When producing recombinant proteins in E. coli and other gram negative bacteria it is often necessary to remove bacterial lipopolysaccharides (LPS) from the final product. This is especially important when doing immunological readouts and when developing manufacturing processes as endotoxin can cause false readings in cell based assays and there are limits to the amounts of endotoxin allowed in human products.
LPS is hydrophobic due to lipid tails and has a net negative charge at slightly acidic, neutral and basic pHs. These properties can be utilized when trying to remove endotoxin from protein. If the protein starts out as an unfolded molecule like those formed in inclusion bodies one can redissolve the inclusion bodies in an appropriate chaotropic buffer such as 8 M urea and bind the protein to an ion exchanger. At pH=8.0 on a Q-based matrix most proteins will elute once the salt concentration has reached 300 mM NaCl. Endotoxin on the other hand does not come off the matrix until about 0.5 M NaCl. Even more efficient, if your protein binds, is the use of a cation exchanger at pHs of around 4. LPS is still charged and does not interact with the matrix, while a lot of proteins will bind. The advantage of this binding is that the matrix can be stringently washed with either buffer alone or a buffer with added detergent. The above procedures will also work in the absence of chaotropic agents, but not as well as the interaction with the protein sometimes is too strong to remove with just buffer washes. The use of a cation exchanger with detergent usually solves this problem. Another method for the removal of endotoxins is the use of hydrophobic interaction chromatography. If an efficient purification scheme using HIC can be worked out in which the protein of interest elutes from the matrix the endotoxin is usually left behind tightly bound to the column. Reversed phase chromatography is not a common method for getting rid of endotoxins as the matrices quickly get loaded with the lipids and then bleed endotoxin for a long time unless very diligently washed.

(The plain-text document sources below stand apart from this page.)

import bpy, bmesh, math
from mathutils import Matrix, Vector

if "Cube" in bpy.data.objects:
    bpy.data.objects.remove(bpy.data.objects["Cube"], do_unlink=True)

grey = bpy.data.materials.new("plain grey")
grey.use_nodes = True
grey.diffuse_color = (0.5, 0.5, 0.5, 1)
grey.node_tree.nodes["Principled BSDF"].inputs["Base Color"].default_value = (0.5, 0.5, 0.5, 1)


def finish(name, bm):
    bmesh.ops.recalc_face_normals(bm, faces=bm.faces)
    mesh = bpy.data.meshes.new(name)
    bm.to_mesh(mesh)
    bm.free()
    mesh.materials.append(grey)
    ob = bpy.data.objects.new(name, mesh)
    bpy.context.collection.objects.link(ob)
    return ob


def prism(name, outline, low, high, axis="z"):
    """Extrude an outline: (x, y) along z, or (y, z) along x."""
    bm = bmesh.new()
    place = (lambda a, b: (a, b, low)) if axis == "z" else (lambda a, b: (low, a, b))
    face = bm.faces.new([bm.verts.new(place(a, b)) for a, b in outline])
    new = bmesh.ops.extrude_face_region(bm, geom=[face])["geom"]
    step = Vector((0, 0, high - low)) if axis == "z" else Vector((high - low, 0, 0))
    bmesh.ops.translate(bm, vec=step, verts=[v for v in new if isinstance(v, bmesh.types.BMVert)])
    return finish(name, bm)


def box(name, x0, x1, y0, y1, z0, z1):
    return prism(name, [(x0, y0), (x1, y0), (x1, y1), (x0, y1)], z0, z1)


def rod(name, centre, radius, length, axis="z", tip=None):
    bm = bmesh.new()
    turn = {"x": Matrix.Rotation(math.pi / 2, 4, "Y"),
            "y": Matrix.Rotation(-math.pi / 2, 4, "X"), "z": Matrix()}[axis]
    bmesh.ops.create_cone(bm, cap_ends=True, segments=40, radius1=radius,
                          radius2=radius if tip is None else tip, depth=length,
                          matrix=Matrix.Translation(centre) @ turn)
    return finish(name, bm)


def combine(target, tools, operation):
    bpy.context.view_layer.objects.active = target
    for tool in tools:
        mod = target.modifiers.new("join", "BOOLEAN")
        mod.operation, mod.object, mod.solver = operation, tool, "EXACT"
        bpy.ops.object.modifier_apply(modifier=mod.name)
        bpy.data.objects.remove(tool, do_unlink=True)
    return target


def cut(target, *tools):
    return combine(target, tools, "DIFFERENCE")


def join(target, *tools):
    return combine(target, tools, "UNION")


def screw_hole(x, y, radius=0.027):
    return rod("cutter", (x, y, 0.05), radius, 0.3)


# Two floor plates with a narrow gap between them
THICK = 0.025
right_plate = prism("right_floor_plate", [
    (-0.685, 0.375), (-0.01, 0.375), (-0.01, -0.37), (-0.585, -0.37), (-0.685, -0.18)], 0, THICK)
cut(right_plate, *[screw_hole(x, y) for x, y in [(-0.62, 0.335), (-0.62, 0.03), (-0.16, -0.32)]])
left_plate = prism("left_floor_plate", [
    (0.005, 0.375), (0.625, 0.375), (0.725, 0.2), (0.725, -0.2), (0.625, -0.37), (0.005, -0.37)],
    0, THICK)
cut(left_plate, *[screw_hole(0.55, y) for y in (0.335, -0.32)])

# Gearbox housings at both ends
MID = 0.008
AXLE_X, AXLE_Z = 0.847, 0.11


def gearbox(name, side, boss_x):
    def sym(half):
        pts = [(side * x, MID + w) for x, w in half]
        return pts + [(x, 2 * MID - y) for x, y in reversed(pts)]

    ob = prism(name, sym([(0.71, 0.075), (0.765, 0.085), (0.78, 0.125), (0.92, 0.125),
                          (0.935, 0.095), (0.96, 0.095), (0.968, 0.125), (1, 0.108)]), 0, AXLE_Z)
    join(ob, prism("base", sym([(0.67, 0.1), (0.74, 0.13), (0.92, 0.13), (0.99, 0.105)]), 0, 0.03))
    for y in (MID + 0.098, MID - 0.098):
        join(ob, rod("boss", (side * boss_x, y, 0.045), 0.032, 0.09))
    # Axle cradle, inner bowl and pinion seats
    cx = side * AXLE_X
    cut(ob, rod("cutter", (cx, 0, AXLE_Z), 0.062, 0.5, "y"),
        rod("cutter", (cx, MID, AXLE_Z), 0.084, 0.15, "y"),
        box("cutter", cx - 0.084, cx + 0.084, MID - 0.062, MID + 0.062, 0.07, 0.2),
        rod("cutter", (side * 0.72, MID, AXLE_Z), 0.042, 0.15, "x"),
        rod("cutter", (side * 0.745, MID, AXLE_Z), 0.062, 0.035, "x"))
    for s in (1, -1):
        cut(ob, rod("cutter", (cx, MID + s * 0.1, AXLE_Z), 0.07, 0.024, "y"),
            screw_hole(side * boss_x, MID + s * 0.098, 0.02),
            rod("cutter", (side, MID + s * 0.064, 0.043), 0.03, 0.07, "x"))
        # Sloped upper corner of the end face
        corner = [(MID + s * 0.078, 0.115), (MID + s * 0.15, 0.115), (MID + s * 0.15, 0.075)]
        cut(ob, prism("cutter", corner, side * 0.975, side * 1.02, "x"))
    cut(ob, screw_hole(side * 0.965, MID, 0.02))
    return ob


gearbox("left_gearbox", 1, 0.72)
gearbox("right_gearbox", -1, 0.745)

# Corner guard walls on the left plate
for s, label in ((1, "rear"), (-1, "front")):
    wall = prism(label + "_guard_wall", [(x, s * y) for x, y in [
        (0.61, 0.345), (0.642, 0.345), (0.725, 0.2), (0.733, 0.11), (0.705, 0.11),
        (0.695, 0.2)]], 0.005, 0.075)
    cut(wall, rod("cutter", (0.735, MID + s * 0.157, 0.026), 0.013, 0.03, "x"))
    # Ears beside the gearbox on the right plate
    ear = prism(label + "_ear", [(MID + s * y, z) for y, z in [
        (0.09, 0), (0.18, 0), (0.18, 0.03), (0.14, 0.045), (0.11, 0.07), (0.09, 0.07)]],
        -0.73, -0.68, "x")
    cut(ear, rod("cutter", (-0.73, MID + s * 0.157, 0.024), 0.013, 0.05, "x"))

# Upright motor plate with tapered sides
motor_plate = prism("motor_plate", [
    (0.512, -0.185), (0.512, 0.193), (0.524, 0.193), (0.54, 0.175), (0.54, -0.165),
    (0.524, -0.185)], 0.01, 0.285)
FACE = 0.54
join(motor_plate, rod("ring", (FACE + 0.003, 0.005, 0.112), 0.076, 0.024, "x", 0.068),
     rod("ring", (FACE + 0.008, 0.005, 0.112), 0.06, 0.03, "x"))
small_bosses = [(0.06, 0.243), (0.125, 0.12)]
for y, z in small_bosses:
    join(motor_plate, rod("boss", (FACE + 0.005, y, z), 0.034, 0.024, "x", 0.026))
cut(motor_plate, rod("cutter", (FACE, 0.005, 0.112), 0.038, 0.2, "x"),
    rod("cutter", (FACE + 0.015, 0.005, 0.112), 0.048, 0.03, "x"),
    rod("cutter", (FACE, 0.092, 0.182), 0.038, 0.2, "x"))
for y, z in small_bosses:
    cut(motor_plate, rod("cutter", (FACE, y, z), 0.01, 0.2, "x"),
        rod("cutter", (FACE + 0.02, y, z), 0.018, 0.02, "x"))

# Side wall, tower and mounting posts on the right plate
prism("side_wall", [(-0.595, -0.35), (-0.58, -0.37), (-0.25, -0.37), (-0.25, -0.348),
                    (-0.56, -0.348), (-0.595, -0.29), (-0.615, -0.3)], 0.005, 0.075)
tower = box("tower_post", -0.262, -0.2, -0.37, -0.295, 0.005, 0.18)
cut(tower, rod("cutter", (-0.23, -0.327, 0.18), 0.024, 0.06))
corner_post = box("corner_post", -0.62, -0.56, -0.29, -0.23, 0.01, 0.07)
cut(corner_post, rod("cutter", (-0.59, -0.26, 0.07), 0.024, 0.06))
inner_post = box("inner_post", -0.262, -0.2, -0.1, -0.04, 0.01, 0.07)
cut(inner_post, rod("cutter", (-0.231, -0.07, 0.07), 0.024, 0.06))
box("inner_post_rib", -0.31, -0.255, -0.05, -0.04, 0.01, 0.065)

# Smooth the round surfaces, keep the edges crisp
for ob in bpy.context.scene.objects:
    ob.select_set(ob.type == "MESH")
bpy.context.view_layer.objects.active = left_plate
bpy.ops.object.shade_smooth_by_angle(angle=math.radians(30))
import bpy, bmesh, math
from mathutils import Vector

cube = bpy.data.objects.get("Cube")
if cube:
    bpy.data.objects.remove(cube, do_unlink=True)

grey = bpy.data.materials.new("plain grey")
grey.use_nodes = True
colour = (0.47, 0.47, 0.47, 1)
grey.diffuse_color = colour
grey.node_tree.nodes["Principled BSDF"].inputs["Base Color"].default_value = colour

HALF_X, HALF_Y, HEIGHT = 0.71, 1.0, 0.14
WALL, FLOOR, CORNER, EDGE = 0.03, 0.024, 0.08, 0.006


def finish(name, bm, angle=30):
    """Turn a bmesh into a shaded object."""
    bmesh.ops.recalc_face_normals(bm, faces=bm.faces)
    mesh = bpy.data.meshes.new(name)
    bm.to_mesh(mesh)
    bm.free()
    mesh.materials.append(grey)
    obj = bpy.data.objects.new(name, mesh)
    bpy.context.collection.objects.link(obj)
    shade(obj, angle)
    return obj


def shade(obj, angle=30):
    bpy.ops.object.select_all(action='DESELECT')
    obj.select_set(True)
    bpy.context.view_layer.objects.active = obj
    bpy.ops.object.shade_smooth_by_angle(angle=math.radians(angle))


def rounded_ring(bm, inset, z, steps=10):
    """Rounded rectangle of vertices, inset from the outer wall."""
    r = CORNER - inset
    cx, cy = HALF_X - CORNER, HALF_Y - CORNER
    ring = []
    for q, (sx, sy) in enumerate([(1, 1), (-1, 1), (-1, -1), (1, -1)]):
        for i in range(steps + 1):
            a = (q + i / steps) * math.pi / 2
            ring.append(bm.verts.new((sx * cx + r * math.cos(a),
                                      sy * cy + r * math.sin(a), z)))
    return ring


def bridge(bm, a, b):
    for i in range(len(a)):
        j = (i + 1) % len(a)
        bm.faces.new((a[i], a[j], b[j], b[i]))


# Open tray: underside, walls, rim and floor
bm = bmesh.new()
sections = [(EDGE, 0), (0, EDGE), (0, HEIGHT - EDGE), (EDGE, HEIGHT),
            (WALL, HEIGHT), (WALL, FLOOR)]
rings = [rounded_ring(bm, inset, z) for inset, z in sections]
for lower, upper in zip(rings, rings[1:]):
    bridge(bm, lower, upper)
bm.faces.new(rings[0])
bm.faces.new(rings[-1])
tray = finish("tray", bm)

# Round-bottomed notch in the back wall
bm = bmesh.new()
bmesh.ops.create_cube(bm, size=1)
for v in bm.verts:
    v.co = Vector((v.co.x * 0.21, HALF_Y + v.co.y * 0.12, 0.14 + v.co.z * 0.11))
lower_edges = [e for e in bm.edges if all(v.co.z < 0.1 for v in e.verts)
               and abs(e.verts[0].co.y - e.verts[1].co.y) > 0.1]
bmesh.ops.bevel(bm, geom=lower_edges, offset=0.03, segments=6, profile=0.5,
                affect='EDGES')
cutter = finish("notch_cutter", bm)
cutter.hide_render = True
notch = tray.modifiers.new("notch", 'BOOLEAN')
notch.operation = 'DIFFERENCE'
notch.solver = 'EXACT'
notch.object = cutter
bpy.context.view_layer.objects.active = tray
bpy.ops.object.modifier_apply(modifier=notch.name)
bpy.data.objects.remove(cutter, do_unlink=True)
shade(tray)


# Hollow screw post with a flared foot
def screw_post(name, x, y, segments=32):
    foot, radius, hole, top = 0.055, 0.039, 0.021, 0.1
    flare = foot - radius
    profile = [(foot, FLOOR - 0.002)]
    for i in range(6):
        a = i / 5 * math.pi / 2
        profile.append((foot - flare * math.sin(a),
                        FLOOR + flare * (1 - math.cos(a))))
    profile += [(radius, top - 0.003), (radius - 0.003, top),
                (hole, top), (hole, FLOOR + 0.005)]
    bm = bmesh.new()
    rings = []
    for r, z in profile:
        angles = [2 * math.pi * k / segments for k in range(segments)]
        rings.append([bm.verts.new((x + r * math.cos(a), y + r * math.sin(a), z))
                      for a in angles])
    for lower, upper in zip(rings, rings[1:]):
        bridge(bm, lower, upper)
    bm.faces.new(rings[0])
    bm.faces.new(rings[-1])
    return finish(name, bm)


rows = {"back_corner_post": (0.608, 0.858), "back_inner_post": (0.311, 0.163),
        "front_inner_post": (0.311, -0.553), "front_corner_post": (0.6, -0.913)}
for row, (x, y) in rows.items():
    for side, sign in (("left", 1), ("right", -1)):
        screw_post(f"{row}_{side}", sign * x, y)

There are currently resins on the market specifically for use in removing LPSs. We have not had very good luck with any of these as usually either the protein binds as efficiently to the matrix as the endotoxin and cannot be recovered easily, or both endotoxin and protein elute in the flow-through fractions.
For very difficult proteins reducing the protein prior to application to the column in combination with the use of a non-ionic detergent in an 8M urea buffer seems to work quite well. An excellent alternative is also phase separation with Triton X-114. To a concentrated protein solution in a non-chaotropic buffer add about 1/20 th volume of Triton X-114. Cool and agitate the sample to get dispersal of the detergent into the liquid. Heat to about 42 degrees C and allow the phases to separate by centrifugation. The protein solution can then be aspirated from the detergent phase and is often devoid of endotoxin. If not the procedure can be repeated indefinitely. The disadvantage here is that residual Triton will reside in your sample and can not be dialyzed out (micelles) - you will have to perform some sort of chromatography to get rid of it. Reversed phase works quite well for this.
An algorithm of things to try is:
1. Use endotoxin removal resin at small scale. Works? Great. If not:
2. Bind to cation exchanger (S matrix etc...) at about pH = 4, wash extensively if endotoxin is still present after elution, go to:
3. Bind to anion exchanger (Q matrix, DEAE...) at about pH=8.0, elute protein, test for endotoxin. Still stuck?
4. Reduce protein with e.g. DTT, dissolve in an 8M urea buffer, bind to cation exchanger. Wash extensively with 8M urea buffer containing 0.5% Triton X-100. Exchange into 8M urea buffer without the detergent, elute as usual (on-column refolding can also be tried at this point)
5. Still there? (This one is tough then) Try repeated extractions with Triton X-114 until no more endotoxin is present or develop a method using HIC.
6. Still having problems? Write to the Proteinchemist.